5 Undertake extra language activities and exploit every opportunity to do so
Integrate a small surprise in the welcoming routine at the start of the day: tell a short joke, bring along an interesting object, read aloud a small poem … all of course concerning the project theme. This unexpected element very often starts off spontaneous interaction. Playing word games and introducing challenging conversation topics are other ways of making the most of class time. In the latter case, we encouraged children to think about problems and possible solutions, by using pictures and/or objects.
An example: Starting from a collection of pictures, children selected a new dwelling for Mouse Fer, who had to leave its home. While discussing the advantages and disadvantages of each place they had to use fairly complex language, including the target vocabulary, and apply interaction techniques such as listening and responding to each other.
-  Cabell, S. Q., DeCoster, J., LoCasale-Crouch, J., Hamre, B. K., & Pianta, R. C. (2013). “Variation in the effectiveness of instructional interactions across preschool classroom settings and learning activities.” In: Early Childhood Research Quarterly, 28(4), p. 820-830.
-  Henrichs, L. F. & Leseman, Paul P.M. (2014). “Early Science Instruction and Academic Language Development Can Go Hand in Hand. The Promising Effects of a Low-Intensity Teacher-Focused Intervention.” In: International Journal of Science Education, 36 (17), p. 2978-2995.
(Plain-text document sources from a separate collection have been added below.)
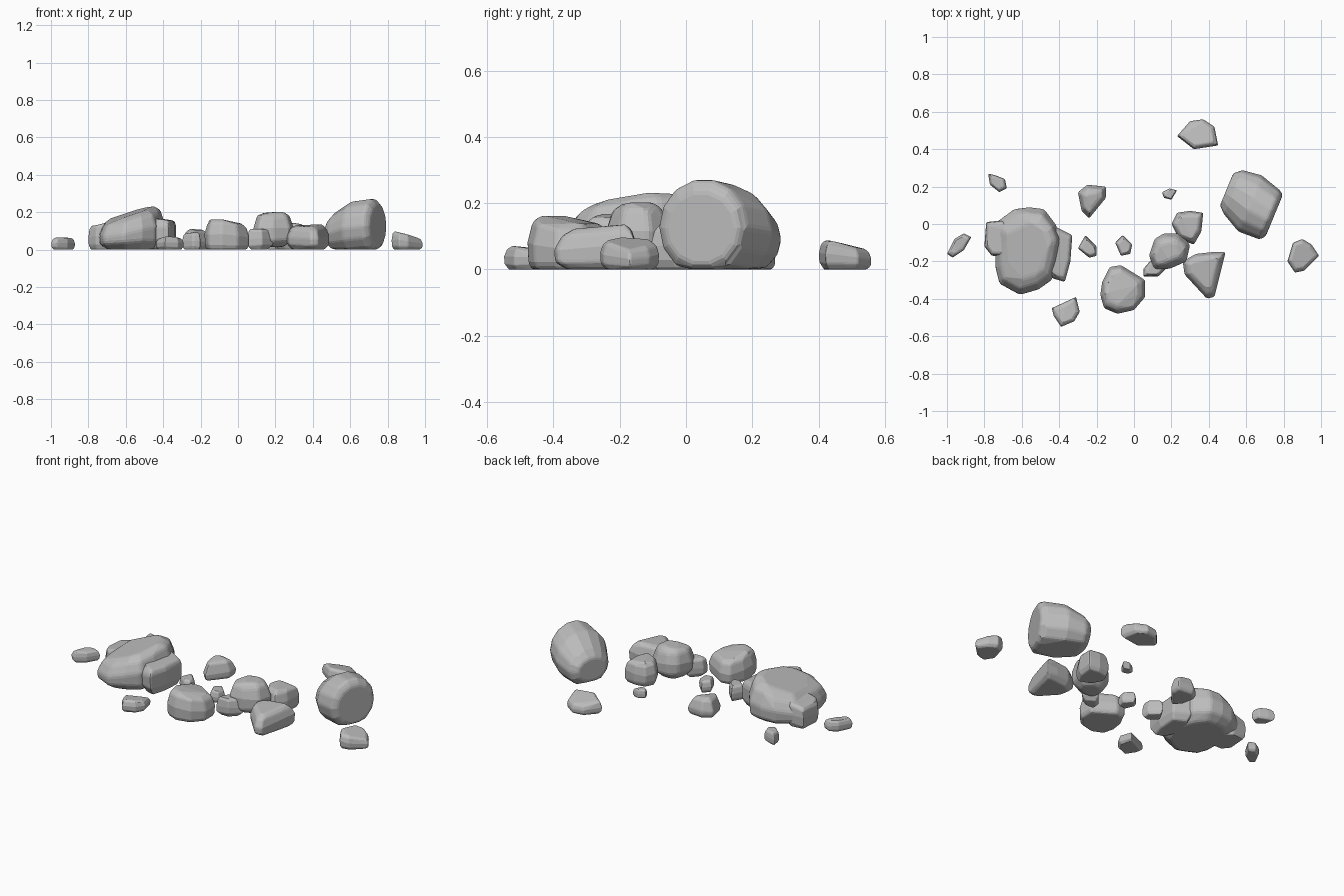
import bpy, bmesh, math, random
from mathutils import Vector

random.seed(4)
default_cube = bpy.data.objects.get("Cube")
if default_cube:
    bpy.data.objects.remove(default_cube, do_unlink=True)

# One plain stone colour
stone = bpy.data.materials.new("grey_stone")
stone.use_nodes = True
stone.diffuse_color = (0.5, 0.5, 0.5, 1)
stone.node_tree.nodes["Principled BSDF"].inputs["Base Color"].default_value = stone.diffuse_color


def hull_object(name, points, bevel):
    """Wrap a convex stone around the points, then chip its edges."""
    bm = bmesh.new()
    verts = [bm.verts.new(p) for p in points]
    result = bmesh.ops.convex_hull(bm, input=verts)
    loose = set(result["geom_interior"] + result["geom_unused"])
    bmesh.ops.delete(bm, geom=[v for v in loose if isinstance(v, bmesh.types.BMVert)], context="VERTS")
    bmesh.ops.dissolve_limit(bm, angle_limit=math.radians(5), verts=bm.verts, edges=bm.edges)
    bmesh.ops.recalc_face_normals(bm, faces=bm.faces)
    mesh = bpy.data.meshes.new(name)
    bm.to_mesh(mesh)
    bm.free()
    mesh.materials.append(stone)
    obj = bpy.data.objects.new(name, mesh)
    bpy.context.collection.objects.link(obj)
    chip = obj.modifiers.new("chipped_edges", "BEVEL")
    chip.width = bevel
    chip.segments = 2
    chip.limit_method = "ANGLE"
    chip.angle_limit = math.radians(22)
    return obj


def rock(name, outline, top, lean=(0, 0), shoulder=0.55, foot=0.82, inset=0.68, base=0.0):
    """Stone from its plan outline (hundredths); lean tilts the top surface."""
    plan = [Vector((x / 100, y / 100)) for x, y in outline]
    centre = sum(plan, Vector((0, 0))) / len(plan)
    layers = ((0, foot), (shoulder * 0.4, 0.98), (shoulder, 1), (0.88, (1 + inset) / 2 + 0.04), (1, inset))
    points = []
    for level, scale in layers:
        for p in plan:
            offset = (p - centre) * scale
            height = top + offset.x * lean[0] + offset.y * lean[1] - base
            wobble = random.uniform(-0.06, 0.02) * height if level > 0 else 0
            spot = centre + offset
            points.append((spot.x, spot.y, max(0, base + height * level + wobble)))
    return hull_object(name, points, top * 0.07)


# Large barrel-shaped boulder: rings strung along a slanting axis
def boulder(name, rings, sides=14):
    across = Vector((0.38, 0.92, 0))
    points = []
    for x, y, radius, low, high in rings:
        for i in range(sides):
            a = math.tau * i / sides
            p = Vector((x, y, (low + high) / 2)) + across * radius * math.cos(a)
            p.z += (high - low) / 2 * math.sin(a)
            points.append((p.x, p.y, max(p.z, 0)))
    return hull_object(name, points, 0.012)


boulder("barrel_boulder", [
    (0.75, 0.045, 0.12, 0.01, 0.24),
    (0.725, 0.05, 0.145, -0.02, 0.275),
    (0.62, 0.11, 0.165, -0.03, 0.26),
    (0.53, 0.17, 0.13, -0.02, 0.20),
    (0.495, 0.185, 0.095, 0.02, 0.16),
])

# Big leaning slab with its stepped side layers
rock("leaning_slab", [(-56, 9), (-48, 8), (-42, 0), (-39, -8), (-41, -20), (-44, -30), (-51, -35),
                      (-61, -38), (-72, -32), (-74, -24), (-75, 0), (-64, 8)],
     0.2, lean=(0.29, 0.05), foot=0.74, inset=0.64)
rock("slab_left_block", [(-79, 1), (-70, 2), (-62, -4), (-62, -17), (-76, -17), (-80, -12)],
     0.145, lean=(0.2, 0), foot=0.85, inset=0.8)
rock("slab_right_layer", [(-43, -1), (-37, -4), (-33, -6), (-34, -20), (-37, -31), (-44, -29), (-50, -15)],
     0.165, foot=0.75, inset=0.82, shoulder=0.75)

# Middle cluster
rock("front_rock", [(-13, -23), (-7, -22), (-1, -26), (6, -30), (6, -39), (0, -46), (-9, -48),
                    (-16, -45), (-18, -38), (-17, -31)],
     0.15, lean=(-0.1, -0.1), shoulder=0.5, foot=0.9)
rock("tall_middle_rock", [(11, -8), (16, -5), (24, -5), (30, -11), (28, -20), (19, -24), (11, -24), (8, -17)],
     0.2, foot=0.55, inset=0.55, base=0.015)
rock("middle_rock_toe", [(5, -24), (11, -17), (19, -22), (13, -28), (5, -28)], 0.11, foot=0.6)
rock("rear_cluster_rock", [(20, 0), (23, 6), (30, 7), (37, 6), (36, -4), (32, -11), (24, -8)], 0.14)
rock("pointed_cluster_rock", [(26, -20), (33, -16), (42, -15), (49, -15), (47, -24), (43, -39), (39, -40), (27, -27)],
     0.13, lean=(0, 0.1), foot=0.75, inset=0.62)

# Outlying rocks
rock("back_rock", [(23, 47), (30, 55), (37, 56), (43, 52), (45, 42), (32, 40)], 0.075, lean=(0, -0.26), inset=0.74)
rock("far_left_side_rock", [(83, -17), (85, -10), (90, -8), (95, -11), (99, -17), (91, -25), (86, -26), (82, -20)],
     0.085, lean=(-0.28, 0), inset=0.74)
rock("far_right_side_rock", [(-100, -16), (-96, -8), (-91, -5), (-87, -7), (-91, -14), (-97, -18)], 0.065)
rock("wedge_rock", [(-30, 17), (-25, 21), (-15, 20), (-15, 14), (-24, 3), (-28, 7)], 0.11, inset=0.4, shoulder=0.4)
rock("front_corner_rock", [(-44, -45), (-37, -43), (-31, -39), (-29, -47), (-32, -52), (-39, -55), (-43, -49)],
     0.065, lean=(0, -0.1))

# Pebbles
rock("back_pebble", [(-78, 27), (-74, 26), (-69, 24), (-68, 19), (-72, 17), (-77, 21)], 0.07)
rock("slab_pebble", [(-30, -13), (-26, -6), (-20, -12), (-20, -17), (-24, -18)], 0.09)
rock("centre_pebble", [(-10, -10), (-6, -6), (-1, -11), (-2, -16), (-7, -17)], 0.07)
rock("tiny_pebble", [(15, 17), (19, 19), (23, 18), (20, 13), (16, 14)], 0.05)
-  Hong, S. Y., & Diamond, K. E. (2012). “Two approaches to teaching young children science concepts, vocabulary, and scientific problem-solving skills.” In: Early Childhood Research Quarterly, 27(2), p. 295-305.